**Requirement**:
Exactly as given, write out all the entries again.

=== Material for the task ===

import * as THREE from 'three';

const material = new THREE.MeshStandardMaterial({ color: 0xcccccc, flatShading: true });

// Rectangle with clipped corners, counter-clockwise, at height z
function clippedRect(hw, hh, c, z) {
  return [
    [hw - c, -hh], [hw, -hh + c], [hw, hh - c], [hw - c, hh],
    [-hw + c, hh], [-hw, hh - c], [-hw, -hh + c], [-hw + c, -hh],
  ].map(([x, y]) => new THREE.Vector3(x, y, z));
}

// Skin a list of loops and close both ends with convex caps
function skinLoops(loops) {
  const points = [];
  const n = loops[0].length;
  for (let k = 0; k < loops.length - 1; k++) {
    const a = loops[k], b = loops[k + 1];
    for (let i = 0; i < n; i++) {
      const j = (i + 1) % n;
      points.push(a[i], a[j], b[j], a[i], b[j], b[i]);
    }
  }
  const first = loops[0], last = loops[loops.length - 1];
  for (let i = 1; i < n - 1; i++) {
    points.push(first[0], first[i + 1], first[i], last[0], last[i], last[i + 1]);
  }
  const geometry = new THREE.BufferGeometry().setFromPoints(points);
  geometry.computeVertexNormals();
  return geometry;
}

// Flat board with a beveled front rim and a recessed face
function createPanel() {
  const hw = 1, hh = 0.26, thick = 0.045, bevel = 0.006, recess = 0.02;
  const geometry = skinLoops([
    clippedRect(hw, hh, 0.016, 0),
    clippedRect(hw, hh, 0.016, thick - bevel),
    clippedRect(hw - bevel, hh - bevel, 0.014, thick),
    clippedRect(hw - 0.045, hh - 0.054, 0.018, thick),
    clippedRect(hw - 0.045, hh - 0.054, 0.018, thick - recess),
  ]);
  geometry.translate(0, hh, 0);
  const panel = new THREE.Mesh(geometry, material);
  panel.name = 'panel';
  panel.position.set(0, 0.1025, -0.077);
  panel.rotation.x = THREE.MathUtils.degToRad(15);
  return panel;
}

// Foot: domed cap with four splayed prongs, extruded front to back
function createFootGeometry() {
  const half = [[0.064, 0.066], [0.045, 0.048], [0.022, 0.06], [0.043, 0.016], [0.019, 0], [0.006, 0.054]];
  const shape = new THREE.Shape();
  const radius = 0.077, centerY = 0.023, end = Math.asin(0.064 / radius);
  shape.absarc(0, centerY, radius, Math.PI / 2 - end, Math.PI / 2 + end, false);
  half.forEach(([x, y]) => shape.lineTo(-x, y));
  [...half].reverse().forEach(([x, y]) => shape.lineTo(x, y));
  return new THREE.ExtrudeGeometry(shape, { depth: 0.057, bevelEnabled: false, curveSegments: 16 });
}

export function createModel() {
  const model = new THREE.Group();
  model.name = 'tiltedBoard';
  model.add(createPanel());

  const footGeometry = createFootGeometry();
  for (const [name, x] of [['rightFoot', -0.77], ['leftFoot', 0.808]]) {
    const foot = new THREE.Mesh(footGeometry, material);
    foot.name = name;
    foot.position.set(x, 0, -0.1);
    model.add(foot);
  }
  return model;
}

===

**Task response**:
import * as THREE from 'three';

const material = new THREE.MeshStandardMaterial({ color: 0xcccccc, flatShading: true });

// Rectangle with clipped corners, counter-clockwise, at height z
function clippedRect(hw, hh, c, z) {
  return [
    [hw - c, -hh], [hw, -hh + c], [hw, hh - c], [hw - c, hh],
    [-hw + c, hh], [-hw, hh - c], [-hw, -hh + c], [-hw + c, -hh],
  ].map(([x, y]) => new THREE.Vector3(x, y, z));
}

// Skin a list of loops and close both ends with convex caps
function skinLoops(loops) {
  const points = [];
  const n = loops[0].length;
  for (let k = 0; k < loops.length - 1; k++) {
    const a = loops[k], b = loops[k + 1];
    for (let i = 0; i < n; i++) {
      const j = (i + 1) % n;
      points.push(a[i], a[j], b[j], a[i], b[j], b[i]);
    }
  }
  const first = loops[0], last = loops[loops.length - 1];
  for (let i = 1; i < n - 1; i++) {
    points.push(first[0], first[i + 1], first[i], last[0], last[i], last[i + 1]);
  }
  const geometry = new THREE.BufferGeometry().setFromPoints(points);
  geometry.computeVertexNormals();
  return geometry;
}

// Flat board with a beveled front rim and a recessed face
function createPanel() {
  const hw = 1, hh = 0.26, thick = 0.045, bevel = 0.006, recess = 0.02;
  const geometry = skinLoops([
    clippedRect(hw, hh, 0.016, 0),
    clippedRect(hw, hh, 0.016, thick - bevel),
    clippedRect(hw - bevel, hh - bevel, 0.014, thick),
    clippedRect(hw - 0.045, hh - 0.054, 0.018, thick),
    clippedRect(hw - 0.045, hh - 0.054, 0.018, thick - recess),
  ]);
  geometry.translate(0, hh, 0);
  const panel = new THREE.Mesh(geometry, material);
  panel.name = 'panel';
  panel.position.set(0, 0.1025, -0.077);
  panel.rotation.x = THREE.MathUtils.degToRad(15);
  return panel;
}

// Foot: domed cap with four splayed prongs, extruded front to back
function createFootGeometry() {
  const half = [[0.064, 0.066], [0.045, 0.048], [0.022, 0.06], [0.043, 0.016], [0.019, 0], [0.006, 0.054]];
  const shape = new THREE.Shape();
  const radius = 0.077, centerY = 0.023, end = Math.asin(0.064 / radius);
  shape.absarc(0, centerY, radius, Math.PI / 2 - end, Math.PI / 2 + end, false);
  half.forEach(([x, y]) => shape.lineTo(-x, y));
  [...half].reverse().forEach(([x, y]) => shape.lineTo(x, y));
  return new THREE.ExtrudeGeometry(shape, { depth: 0.057, bevelEnabled: false, curveSegments: 16 });
}

export function createModel() {
  const model = new THREE.Group();
  model.name = 'tiltedBoard';
  model.add(createPanel());

  const footGeometry = createFootGeometry();
  for (const [name, x] of [['rightFoot', -0.77], ['leftFoot', 0.808]]) {
    const foot = new THREE.Mesh(footGeometry, material);
    foot.name = name;
    foot.position.set(x, 0, -0.1);
    model.add(foot);
  }
  return model;
}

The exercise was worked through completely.